Genetic evidence on modern human origins

Hum Biol. 1995 Feb;67(1):1-36.

Abstract

A review of genetic evidence leads to the following conclusions concerning human population history: (1) Between 33,000 and 150,000 years ago the human population expanded from an initial size of perhaps 10,000 breeding individuals, reaching a size of at least 300,000. (2) Although the initial population was small, it contained at least 1000 breeding individuals. (3) The human races separated several tens of thousands of years before their separate expansions. (4) Before their expansions the separate racial populations were small. These inferences are inconsistent with both the multiregional and the replacement models of modern human origins. They support the "weak Garden of Eden" hypothesis, which holds that the human populations separated some 100,000 years ago but did not expand until tens of thousands of years later.

Publication types

  • Research Support, U.S. Gov't, Non-P.H.S.
  • Review

MeSH terms

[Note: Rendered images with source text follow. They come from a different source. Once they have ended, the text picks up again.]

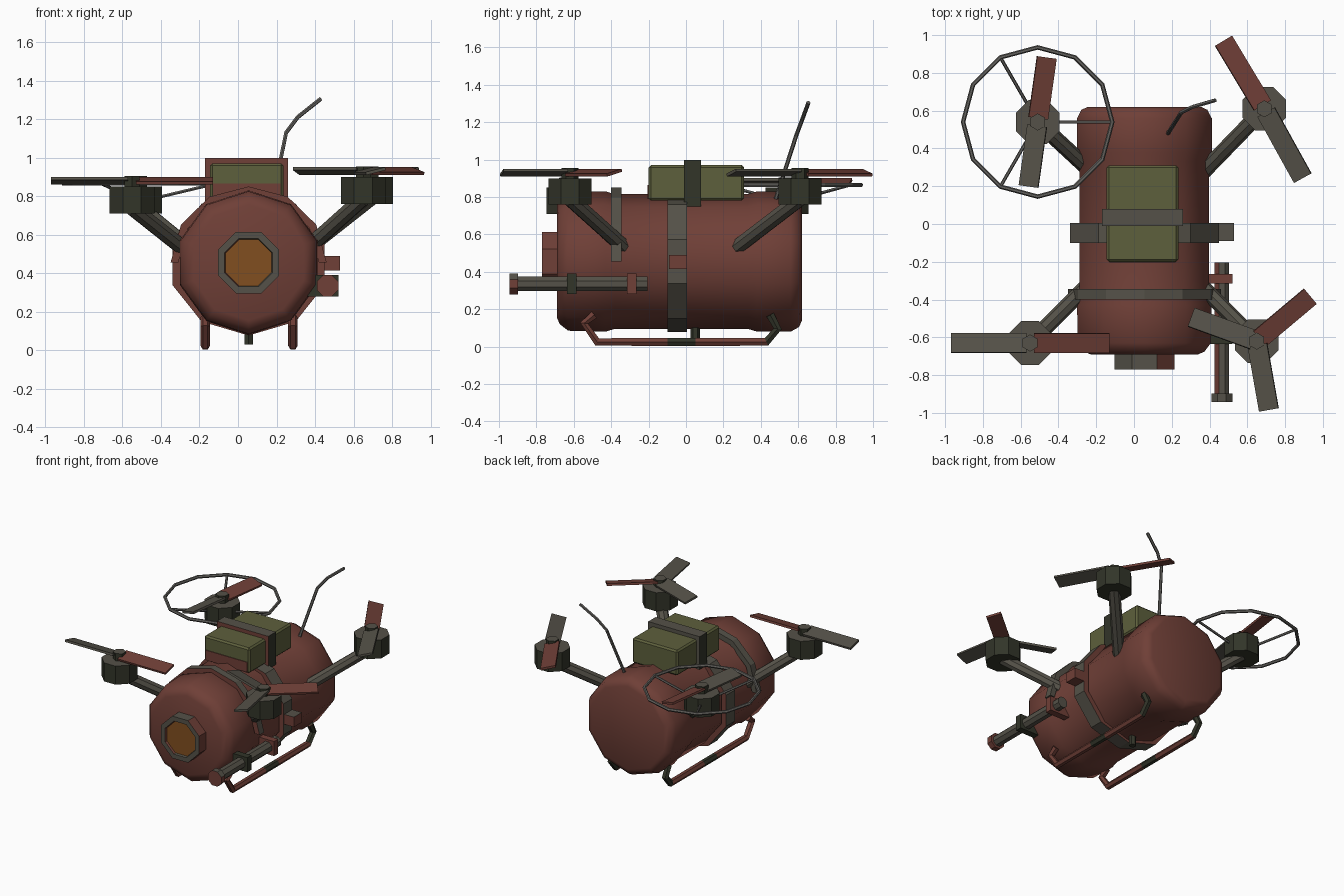
import bpy, bmesh
from math import sin, cos, pi, radians
from mathutils import Matrix, Vector

cube = bpy.data.objects.get("Cube")
if cube:
    bpy.data.objects.remove(cube, do_unlink=True)

CX, CZ = 0.055, 0.455   # axis of the drum body


def material(name, r, g, b):
    m = bpy.data.materials.new(name)
    m.use_nodes = True
    m.diffuse_color = (r, g, b, 1)
    bsdf = next(n for n in m.node_tree.nodes if n.type == 'BSDF_PRINCIPLED')
    bsdf.inputs["Base Color"].default_value = (r, g, b, 1)
    return m


RUST = material("rust red", 0.16, 0.05, 0.038)
GREY = material("worn grey", 0.09, 0.083, 0.065)
DARK = material("dark olive grey", 0.032, 0.035, 0.022)
OLIVE = material("olive green", 0.11, 0.115, 0.045)
AMBER = material("amber", 0.22, 0.078, 0.014)
STEEL = material("light steel", 0.13, 0.125, 0.115)


def link(name, bm, mats, rule=None, smooth=0):
    """Turn a bmesh into an object; rule picks the material of each face."""
    bmesh.ops.recalc_face_normals(bm, faces=bm.faces)
    bm.normal_update()
    for f in bm.faces:
        f.material_index = rule(f) if rule else 0
    me = bpy.data.meshes.new(name)
    bm.to_mesh(me)
    bm.free()
    for m in mats:
        me.materials.append(m)
    ob = bpy.data.objects.new(name, me)
    bpy.context.collection.objects.link(ob)
    if smooth:
        bpy.ops.object.select_all(action='DESELECT')
        ob.select_set(True)
        bpy.context.view_layer.objects.active = ob
        bpy.ops.object.shade_smooth_by_angle(angle=radians(smooth))
    return ob


def box(name, lo, hi, mats, rule=None, bevel=0, matrix=None):
    lo, hi = Vector(lo), Vector(hi)
    bm = bmesh.new()
    bmesh.ops.create_cube(bm, size=1)
    for v in bm.verts:
        v.co = (lo + hi) / 2 + v.co * (hi - lo)
    if bevel:
        bmesh.ops.bevel(bm, geom=bm.edges[:], offset=bevel, segments=1, affect='EDGES')
    if matrix:
        bm.transform(matrix)
    return link(name, bm, mats, rule)


def prism(name, centre, r, depth, sides, mats, rule=None, matrix=Matrix()):
    bm = bmesh.new()
    bmesh.ops.create_cone(bm, cap_ends=True, segments=sides, radius1=r, radius2=r, depth=depth)
    bm.transform(Matrix.Translation(centre) @ matrix)
    return link(name, bm, mats, rule)


def lathe_y(name, profile, sides, mats, rule=None, turn=0.0, smooth=0):
    """Revolve (y, radius) points around the drum axis."""
    bm = bmesh.new()
    rings = []
    for y, r in profile:
        angles = [2 * pi * i / sides + pi / 2 + turn for i in range(sides)]
        rings.append([bm.verts.new((CX + r * cos(a), y, CZ + r * sin(a))) for a in angles])
    for a, b in zip(rings, rings[1:]):
        for i in range(sides):
            j = (i + 1) % sides
            bm.faces.new((a[i], a[j], b[j], b[i]))
    bm.faces.new(rings[0])
    bm.faces.new(rings[-1])
    return link(name, bm, mats, rule, smooth)


def hoop(name, y0, y1, rx, rz, thick, a0, a1, steps, mats, rule=None):
    """Flat strap bent around the drum from angle a0 to a1 (degrees)."""
    bm = bmesh.new()
    rows = []
    for i in range(steps + 1):
        a = radians(a0 + (a1 - a0) * i / steps)
        rows.append([bm.verts.new((CX + (rx - t) * cos(a), y, CZ + (rz - t) * sin(a)))
                     for y, t in ((y0, thick), (y0, 0), (y1, 0), (y1, thick))])
    for a, b in zip(rows, rows[1:]):
        for k in range(4):
            bm.faces.new((a[k], a[(k + 1) % 4], b[(k + 1) % 4], b[k]))
    bm.faces.new(rows[0])
    bm.faces.new(rows[-1])
    return link(name, bm, mats, rule)


def tube(name, pts, r, mats, res=2, cyclic=False, rule=None):
    """Faceted pipe along a path."""
    cu = bpy.data.curves.new(name, 'CURVE')
    cu.dimensions = '3D'
    cu.bevel_depth, cu.bevel_resolution, cu.use_fill_caps = r, res, True
    sp = cu.splines.new('POLY')
    sp.points.add(len(pts) - 1)
    for p, co in zip(sp.points, pts):
        p.co = (*co, 1)
    sp.use_cyclic_u = cyclic
    tmp = bpy.data.objects.new(name + "_path", cu)
    bpy.context.collection.objects.link(tmp)
    me = bpy.data.meshes.new_from_object(tmp.evaluated_get(bpy.context.evaluated_depsgraph_get()))
    bm = bmesh.new()
    bm.from_mesh(me)
    bpy.data.objects.remove(tmp, do_unlink=True)
    bpy.data.meshes.remove(me)
    for f in bm.faces:
        f.smooth = False
    return link(name, bm, mats, rule)


# Drum body with two slightly raised ends
lathe_y("drum_body", [(-0.69, 0.30), (-0.675, 0.335), (-0.63, 0.37), (-0.43, 0.375), (-0.38, 0.36),
                      (0.33, 0.36), (0.38, 0.375), (0.56, 0.375), (0.605, 0.35), (0.62, 0.315)],
        10, [RUST], smooth=50)

# Front lens: octagonal housing with a sunken amber pane
lathe_y("lens_housing", [(-0.68, 0.172), (-0.77, 0.172), (-0.77, 0.135), (-0.755, 0.13)], 8,
        [GREY, AMBER, RUST],
        lambda f: 1 if len(f.verts) == 8 else 2 if f.normal.x > 0.6 else 0, turn=pi / 8)

# Strap around the middle, its buckle and the hoop carrying the front arms
hoop("middle_strap", -0.1, 0.005, 0.415, 0.378, 0.04, 90, 450, 10, [GREY, RUST],
     lambda f: int(abs(f.normal.y) > 0.9))
box("strap_buckle", (0.41, -0.09, 0.415), (0.53, 0.005, 0.49), [RUST, GREY],
    lambda f: int(f.normal.z > 0.9))
hoop("front_hoop", -0.4, -0.345, 0.405, 0.395, 0.04, 0, 180, 6, [GREY, RUST],
     lambda f: int(f.normal.y < -0.9))

# Battery box on top with its strap and a rusted lower edge
box("battery_box", (-0.145, -0.20, 0.78), (0.235, 0.31, 0.97), [OLIVE], bevel=0.012)
box("battery_rust_patch", (-0.13, -0.205, 0.79), (0.22, -0.199, 0.865), [RUST])
box("battery_strap", (-0.17, -0.01, 0.75), (0.26, 0.08, 0.998), [GREY, RUST, DARK],
    lambda f: 1 if f.normal.y < -0.9 else 2 if abs(f.normal.x) > 0.9 else 0)


# Rotors: motor, cap, blades and arm
def rotor(tag, x, y, top, root, blades, length):
    prism(tag + "_motor", (x, y, top - 0.07), 0.125, 0.14, 8, [DARK, GREY],
          lambda f: int(f.normal.z > 0.9), Matrix.Rotation(pi / 8, 4, 'Z'))
    prism(tag + "_rotor_cap", (x, y, top + 0.025), 0.045, 0.06, 6, [GREY, DARK],
          lambda f: int(abs(f.normal.z) < 0.5))
    for i, angle in enumerate(blades):
        place = (Matrix.Translation((x, y, top + 0.03)) @ Matrix.Rotation(radians(angle), 4, 'Z')
                 @ Matrix.Rotation(radians(14), 4, 'X'))
        box(f"{tag}_blade_{i + 1}", (0.02, -0.053, -0.008), (length, 0.053, 0.008),
            [RUST if i == 0 else GREY], matrix=place)
    tube(tag + "_arm", [(x, y, top - 0.11), root], 0.042, [GREY], 2)


rotor("front_left", 0.65, -0.62, 0.90, (0.36, -0.33, 0.53), (40, 160, 280), 0.37)
rotor("front_right", -0.55, -0.63, 0.85, (-0.26, -0.34, 0.51), (0, 180), 0.42)
rotor("back_left", 0.69, 0.61, 0.90, (0.36, 0.27, 0.53), (121, 299), 0.42)
rotor("back_right", -0.51, 0.54, 0.85, (-0.24, 0.29, 0.52), (82, 262), 0.345)


# Guard ring around the back right rotor
def around(r, degrees, z):
    a = radians(degrees)
    return (-0.51 + r * cos(a), 0.54 + r * sin(a), z)


tube("rotor_guard", [around(0.395, 30 * i, 0.865) for i in range(12)], 0.012, [STEEL], 1, True)
for n, deg in enumerate((0, 120, 240)):
    tube(f"guard_spoke_{n + 1}", [around(0.08, deg, 0.79), around(0.395, deg, 0.865)], 0.009, [STEEL], 1)

# Landing skids
SKID = [(-0.49, 0.17), (-0.545, 0.125), (-0.475, 0.025), (-0.1, 0.025), (0.05, 0.025),
        (0.43, 0.025), (0.49, 0.095), (0.45, 0.17)]
for side, x in (("left", 0.285), ("right", -0.17)):
    tube(side + "_skid", [(x, y, z) for y, z in SKID], 0.025, [RUST, DARK], 1,
         rule=lambda f: int(-0.09 < f.calc_center_median().y < 0.04
                            or f.calc_center_median().y > 0.44))
prism("belly_stub", (CX, 0.05, 0.07), 0.025, 0.08, 6, [DARK])

# Side barrel with end cap and clamps
LIE = Matrix.Rotation(pi / 2, 4, 'X') @ Matrix.Rotation(pi / 8, 4, 'Z')
prism("side_barrel", (0.465, -0.56, 0.335), 0.042, 0.71, 8, [GREY, RUST],
      lambda f: int(f.normal.x < -0.5), LIE)
prism("barrel_muzzle", (0.465, -0.92, 0.335), 0.06, 0.045, 8, [RUST, GREY],
      lambda f: int(f.normal.z > 0.5), LIE)
box("front_barrel_clamp", (0.36, -0.635, 0.28), (0.522, -0.585, 0.39), [DARK])
box("back_barrel_clamp", (0.36, -0.315, 0.28), (0.522, -0.265, 0.39), [RUST])

# Bent aerial
tube("aerial", [(0.18, 0.48, 0.79), (0.25, 0.59, 1.13), (0.31, 0.62, 1.21), (0.43, 0.655, 1.305)],
     0.011, [STEEL], 1)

  • Alleles
  • Continental Population Groups / genetics*
  • DNA, Mitochondrial / genetics*
  • Genetic Linkage*
  • Genetics, Population*
  • Humans
  • Models, Theoretical
  • Polymorphism, Genetic*

Substances

  • DNA, Mitochondrial